The final year of the series How I Met Your Mother aired last Monday. There aren’t many television programs I regularly watch, but this is one I look forward to watching every week. After following Ted’s story of meeting his wife for years, I was anxious to meet the mother.
Since the show is based on Ted’s telling his children how he met their mother, I thought I’d relay the story of how I met your father. It’s not a nine year story like this program, and while I’m sure you’ve heard parts of it, I thought it should be recorded for posterity.
John and I were both students in Dr. Theta Purdue’s American History class at Western Carolina University during the winter quarter in 1977. Dr. Purdue started each Monday morning class with a five question quiz that had a significant impact on the students’ final grade.
One Wednesday in February, Dr. Purdue returned the quiz from the previous Monday to the protests of John and another student, Audrey, who sat next to him. They tried to convince the good professor that they should get credit for their response to question #3. She looked at their papers and said if they could spell the answer…Thoreau…correctly before the tardy bell rang she’d give them credit.
For the next several minutes the two of them shouted out combinations of letters in attempt to earn the extra points on the quiz. T-h-r-o, T-h-a-r-o-w, T-h-a-r-o. Dr. Purdue just smiled and shook her head no as she greeted other students entering the room.
Finally, I decided to show some mercy. I leaned forward and whispered to John, T-h-o-r-e-a-u. His response, “Say that again so I can write it down.”

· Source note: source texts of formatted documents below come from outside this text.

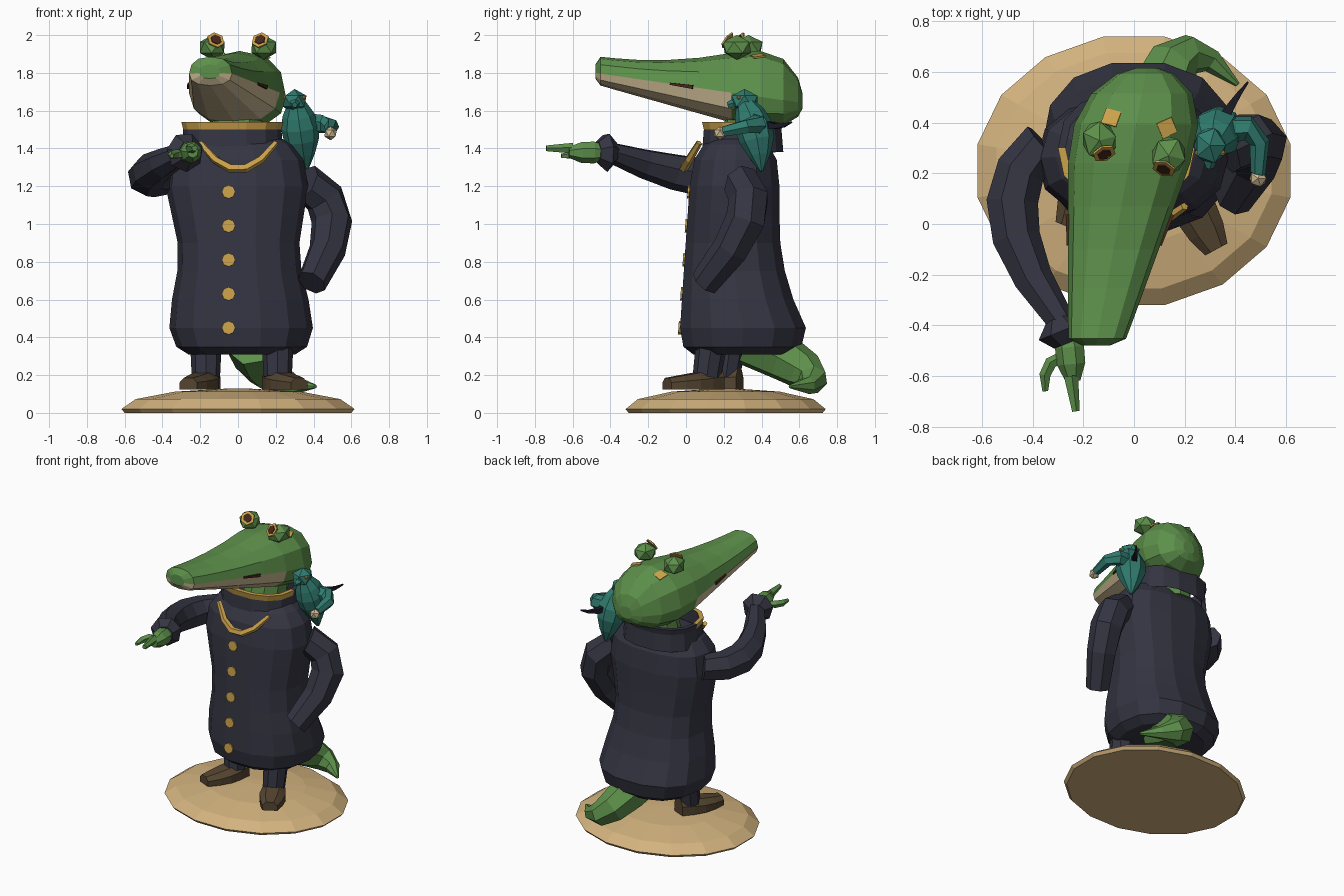
import bpy, bmesh, math
from mathutils import Vector, Matrix

old = bpy.data.objects.get("Cube")
if old:
    bpy.data.objects.remove(old)


def material(name, red, green, blue):
    colour = (red, green, blue, 1)
    mat = bpy.data.materials.new(name)
    mat.use_nodes = True
    mat.diffuse_color = colour
    mat.node_tree.nodes["Principled BSDF"].inputs["Base Color"].default_value = colour
    return mat


GREEN = material("leaf green", .11, .28, .07)
NAVY = material("navy cloth", .035, .035, .055)
GOLD = material("gold", .6, .36, .07)
SAND = material("sand", .65, .45, .21)
CREAM = material("cream", .62, .5, .3)
BROWN = material("brown leather", .09, .06, .03)
TEAL = material("teal", .03, .2, .16)
MAROON = material("dark maroon", .06, .02, .01)
BLACK = material("blue black", .01, .01, .02)


def finish(name, bm, materials, rule=None):
    bmesh.ops.recalc_face_normals(bm, faces=bm.faces)
    if rule:
        for face in bm.faces:
            face.material_index = rule(face.calc_center_median())
    mesh = bpy.data.meshes.new(name)
    bm.to_mesh(mesh)
    bm.free()
    for mat in materials:
        mesh.materials.append(mat)
    obj = bpy.data.objects.new(name, mesh)
    bpy.context.collection.objects.link(obj)
    return obj


def loft(name, rings, materials, rule=None, caps=True):
    """Skin a list of rings that have equal point counts."""
    bm = bmesh.new()
    loops = [[bm.verts.new(point) for point in ring] for ring in rings]
    for lower, upper in zip(loops, loops[1:]):
        for i in range(len(lower)):
            bm.faces.new((lower[i - 1], lower[i], upper[i], upper[i - 1]))
    if caps:
        bm.faces.new(loops[0])
        bm.faces.new(loops[-1])
    return finish(name, bm, materials, rule)


def soft_power(value, power):
    return math.copysign(abs(value) ** power, value)


def oval(z, centre_x, centre_y, half_x, half_y, sides=14, power=.85):
    """Horizontal ring with slightly squared corners."""
    angles = [math.tau * (i + .5) / sides - math.pi / 2 for i in range(sides)]
    return [(centre_x + half_x * soft_power(math.cos(angle), power),
             centre_y + half_y * soft_power(math.sin(angle), power), z) for angle in angles]


def tube(name, start, end, radius, end_radius, mat, via=None, bulge=0, sides=7, steps=5):
    """Limb along a quadratic curve, with an optional swelling halfway."""
    start, end = Vector(start), Vector(end)
    via = Vector(via) if via else (start + end) / 2
    side = (via - start).orthogonal()
    rings = []
    for i in range(steps + 1):
        t = i / steps
        low, high = start.lerp(via, t), via.lerp(end, t)
        along = (high - low).normalized()
        side = (side - along * side.dot(along)).normalized()
        across = along.cross(side)
        size = radius + (end_radius - radius) * t + bulge * math.sin(math.pi * t)
        angles = [math.tau * k / sides for k in range(sides)]
        rings.append([low.lerp(high, t) + size * (side * math.cos(a) + across * math.sin(a)) for a in angles])
    return loft(name, rings, [mat])


def ball(name, location, size, mat, turn=0):
    bm = bmesh.new()
    bmesh.ops.create_icosphere(bm, subdivisions=1, radius=1)
    scale = Matrix.Diagonal((*size, 1))
    bm.transform(Matrix.Translation(location) @ Matrix.Rotation(turn, 4, 'Z') @ scale)
    return finish(name, bm, [mat])


def disc(name, location, radius, depth, axis, mat, sides=8):
    bm = bmesh.new()
    bmesh.ops.create_cone(bm, cap_ends=True, segments=sides, radius1=radius, radius2=radius, depth=depth)
    turn = Vector(axis).to_track_quat('Z', 'Y').to_matrix().to_4x4()
    bm.transform(Matrix.Translation(location) @ turn)
    return finish(name, bm, [mat])


# ground mound: a domed, faceted disc
def mound_ring(z, scale):
    return oval(z, 0, .21, .63 * scale, .54 * scale, sides=16, power=1)


dome = [mound_ring(.02 + .11 * math.sin(.5 * i), math.cos(.5 * i)) for i in range(4)]
loft("ground_mound", [mound_ring(0, .97)] + dome, [SAND])


# long coat: waisted sides, flared back, tucked hem and shoulders
def coat_ring(z, inset=0):
    half = .35 + .03 * math.cos(math.tau * (z - .45) / .8) - inset
    front = .07 * z - .07 + inset
    back = .5 + .47 * max(0, 1 - max(z, .45)) ** 2 - inset
    return oval(z, .03 - .03 * z, (front + back) / 2, half, (back - front) / 2)


body = [coat_ring(.45 + .15 * i) for i in range(6)]
hem = [coat_ring(.31, .08), coat_ring(.35, .025)]
shoulders = [coat_ring(1.34, .015), coat_ring(1.42, .06), coat_ring(1.45, .1)]
coat = loft("coat", hem + body + shoulders, [NAVY])


# standing collar with a gold front rim
def collar_ring(z, grow):
    return oval(z, -.03, .3, .26 + grow, .21 + grow)


outside = [collar_ring(1.38, .01), collar_ring(1.5, 0), collar_ring(1.54, .01)]
inside = [collar_ring(1.54, -.02), collar_ring(1.4, -.02)]
loft("collar", outside + inside, [NAVY, GOLD], lambda c: int(c.z > 1.5 and c.y < .27), caps=False)
tube("neck", (-.02, .33, 1.4), (0, .35, 1.57), .15, .14, GREEN, sides=10, steps=1)


# head: t runs from the snout tip to the back of the skull
def head_shape(t):
    rounding = min(1, .5 + 20 * t) * math.sqrt(1 - max(0, (t - .65) / .35) ** 2)
    centre = Vector((.2 * t - .15, 1.1 * t - .48, 1.8 - .16 * t))
    return centre, rounding * (.11 + .2 * t), rounding * (.09 + .28 * t * t), rounding * (.06 + .15 * t)


def head_ring(t):
    centre, half, rise, drop = head_shape(t)
    ring = []
    for k in range(12):
        angle = math.tau * k / 12
        height = rise if k < 6 else drop
        ring.append(centre + Vector((half * soft_power(math.cos(angle), .8), 0,
                                     height * soft_power(math.sin(angle), .9))))
    return ring


def jaw_rule(c):
    t = (c.y + .48) / 1.1
    return int(t < .6 and c.z < head_shape(t)[0].z - .01)


skull = [head_ring((1 - math.cos(math.pi * i / 10)) / 2) for i in range(10)]
head = loft("head", skull + [head_ring(.996)], [GREEN, CREAM], jaw_rule)

# buttons on the coat front and gold patches on the brow, both set on the surface
bpy.context.view_layer.update()
for i in range(5):
    hit, place, normal, index = coat.ray_cast(Vector((-.05, -2, .45 + .18 * i)), Vector((0, 1, 0)))
    disc(f"button_{i + 1}", place, .036, .018, normal, GOLD)
for side, x, y in (("right", -.09, .42), ("left", .13, .38)):
    hit, place, normal, index = head.ray_cast(Vector((x, y, 3)), Vector((0, 0, -1)))
    disc(f"brow_patch_{side}", place, .045, .009, normal, GOLD, 4)

# gold neck chain
tube("neck_chain", (-.2, .07, 1.43), (.2, .07, 1.43), .017, .017, GOLD, via=(0, -.1, 1.15), bulge=.008, sides=5)

# raised eyes with gold faces and dark pupils; a mouth slit below each
for side, sign in (("right", -1), ("left", 1)):
    eye = Vector((.137 * sign, .3 - .03 * sign, 1.935))
    ball(f"eye_{side}", eye, (.075, .085, .066), GREEN, -.25 * sign)
    front = Vector((-.3 * sign, -.8, .6)).normalized()
    spot = eye + front * .066
    disc(f"eye_gold_{side}", spot, .048, .009, front, GOLD, 6)
    disc(f"pupil_{side}", spot + front * .005, .03, .009, front, MAROON, 6)
    ends = []
    for t in (.36, .47):
        centre, half, rise, drop = head_shape(t)
        ends.append(centre + Vector((half * sign, 0, 0)))
    tube(f"mouth_slit_{side}", *ends, .008, .014, MAROON, sides=4, steps=1)

# pointing arm
tube("right_sleeve", (-.36, .32, 1.25), (-.28, -.4, 1.38), .09, .055, NAVY, via=(-.64, .07, 1.21), bulge=.03)
tube("right_cuff", (-.3, -.37, 1.38), (-.26, -.47, 1.38), .05, .06, NAVY, bulge=.05, steps=2)
tube("right_hand", (-.26, -.42, 1.38), (-.24, -.62, 1.38), .035, .03, GREEN, bulge=.03, steps=3)
tube("pointing_finger", (-.25, -.6, 1.4), (-.23, -.74, 1.4), .03, .016, GREEN, sides=5, steps=2)
tube("right_thumb", (-.28, -.52, 1.37), (-.35, -.66, 1.36), .02, .012, GREEN, via=(-.37, -.55, 1.37), bulge=.01,
     sides=5, steps=3)

# arm tucked at the side
tube("left_sleeve", (.36, .29, 1.22), (.39, .1, .69), .1, .08, NAVY, via=(.62, .44, 1.08), bulge=.02, steps=4)


# legs and shoes: each shoe ring runs from heel to toe
def shoe(name, place):
    rings = []
    for i in range(5):
        t = i / 4
        wide = .05 + .035 * math.sin(math.pi * t)
        top = .11 - .05 * t
        outline = [(-wide, 0), (-wide, top * .6), (-wide / 2, top), (wide / 2, top), (wide, top * .6), (wide, 0)]
        rings.append([place @ Vector((x, .08 - .32 * t, z)) for x, z in outline])
    loft(name, rings, [BROWN])


for side, x, y, turn in (("right", -.17, .21, -.4), ("left", .21, .11, .5)):
    tube(f"leg_{side}", (x, y, .19), (x, y + .03, .4), .075, .085, NAVY, sides=8, steps=1)
    shoe(f"shoe_{side}", Matrix.Translation((x, y, .125)) @ Matrix.Rotation(turn, 4, 'Z'))

# tail curling round to the side
tube("tail", (.07, .34, .38), (.41, .55, .14), .14, .01, GREEN, via=(.13, .87, .13), bulge=.02)

# small bird on the shoulder
tube("bird_body", (.36, .4, 1.28), (.31, .31, 1.64), .01, .05, TEAL, via=(.33, .38, 1.5), bulge=.07, sides=8)
ball("bird_head", (.3, .31, 1.65), (.07, .08, .065), TEAL)
tube("bird_beak", (.3, .27, 1.64), (.3, .22, 1.63), .035, .015, TEAL, sides=5, steps=1)
for x in (.25, .35):
    ball("bird_eye", (x, .28, 1.67), (.012, .012, .012), GOLD)
tube("bird_left_wing", (.35, .37, 1.53), (.49, .2, 1.49), .06, .03, TEAL, via=(.54, .43, 1.54), sides=6, steps=3)
ball("bird_left_hand", (.49, .18, 1.48), (.037, .037, .037), CREAM)
tube("bird_sash_tail", (.35, .41, 1.53), (.45, .56, 1.54), .03, .005, BLACK, via=(.4, .5, 1.5), sides=4, steps=3)
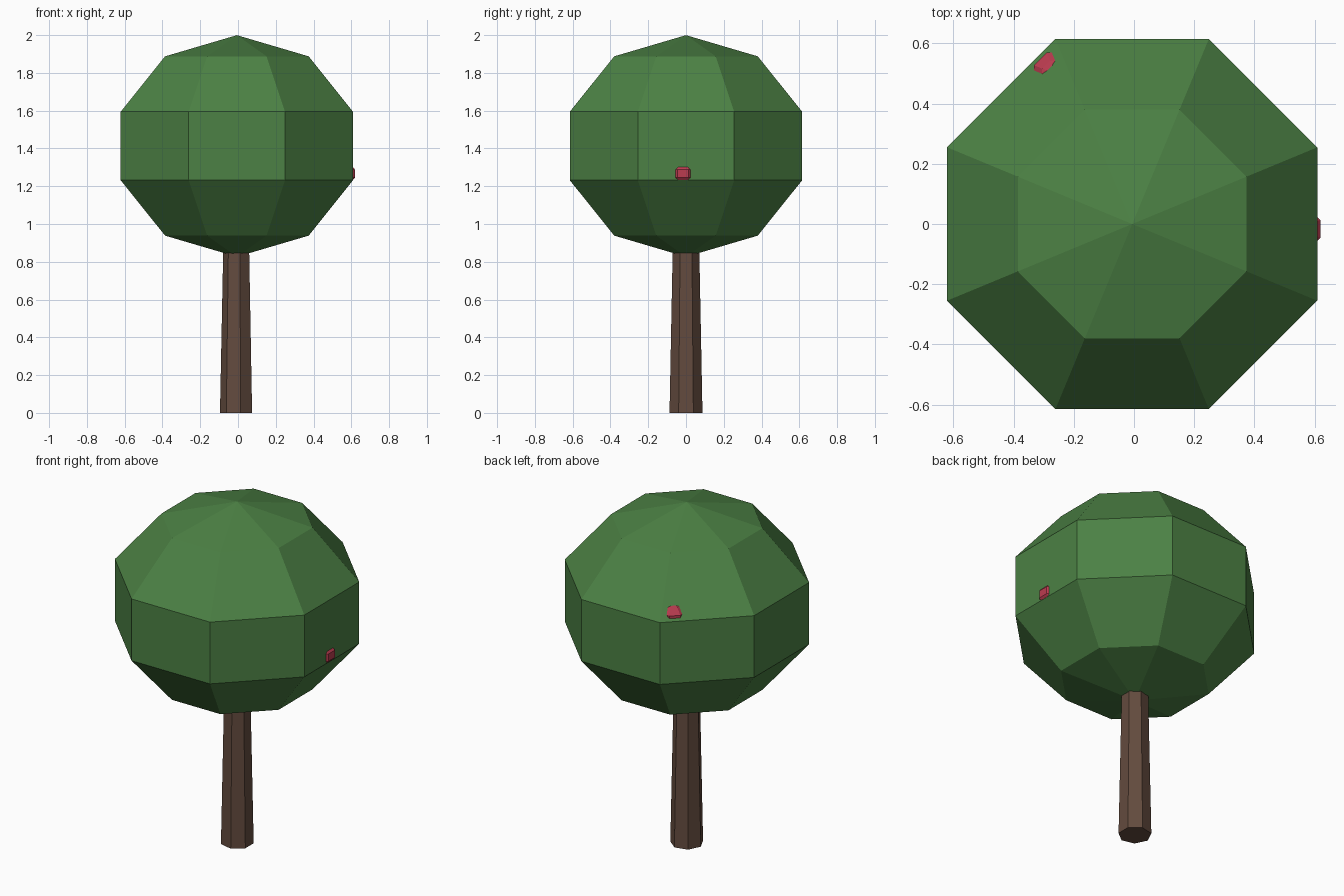
import bpy
from math import pi, cos, sin, radians

cube = bpy.data.objects.get("Cube")
if cube:
    bpy.data.objects.remove(cube)

CENTRE_X = -0.006


def material(name, colour):
    mat = bpy.data.materials.new(name)
    mat.use_nodes = True
    mat.diffuse_color = (*colour, 1)
    mat.node_tree.nodes["Principled BSDF"].inputs["Base Color"].default_value = (*colour, 1)
    return mat


def finish(name, mat):
    obj = bpy.context.object
    obj.name = obj.data.name = name
    obj.data.materials.append(mat)
    bpy.ops.object.transform_apply(location=False, rotation=True, scale=True)
    return obj


def faceted_ball(name, location, radius, mat):
    # Eight-sided, five-band ball, slightly squashed, flat side to the front
    bpy.ops.mesh.primitive_uv_sphere_add(segments=8, ring_count=5, radius=radius,
                                         location=location, rotation=(0, 0, pi / 8))
    bpy.context.object.scale.z = 0.838
    return finish(name, mat)


leaf = material("leaf green", (0.072, 0.22, 0.058))
bark = material("bark brown", (0.125, 0.07, 0.048))
red = material("berry red", (0.50, 0.045, 0.08))

# Trunk: tapered seven-sided post running into the crown
height = 0.95
bpy.ops.mesh.primitive_cone_add(vertices=7, radius1=0.0895, radius2=0.0705, depth=height,
                                location=(CENTRE_X, 0, height / 2), rotation=(0, 0, pi / 2))
trunk = finish("trunk", bark)

# Crown
faceted_ball("crown", (CENTRE_X, 0, 1.413), 0.70, leaf)

# Berries, mostly sunk into the crown
faceted_ball("right_berry", (0.547, -0.016, 1.267), 0.082, red)
out, along, a = 0.532, -0.172, radians(135)
faceted_ball("back_berry",
             (CENTRE_X + out * cos(a) - along * sin(a), out * sin(a) + along * cos(a), 1.602),
             0.082, red)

T-h-o-r-e-a-u. In unison, he and Audrey correctly spelled the answer and true to her word, Dr. Purdue added points to their score.
During class John started speaking to the girl who could spell. I’m not sure how things would have worked out if I misspelled Thoreau or if he had been able to spell Henry David’s last name on his own. But in any case, we were brought together by a 19th century transcendentalist, poet, author, philosopher, and naturalist. Not exactly Match.com.
Of course, this is my version of how I met your father; if you want to get the other side of the story, feel free; but remember, it may be a long, drawn out story with twists and turns along the way much like the one Ted’s been sharing with this children for the last nine seasons.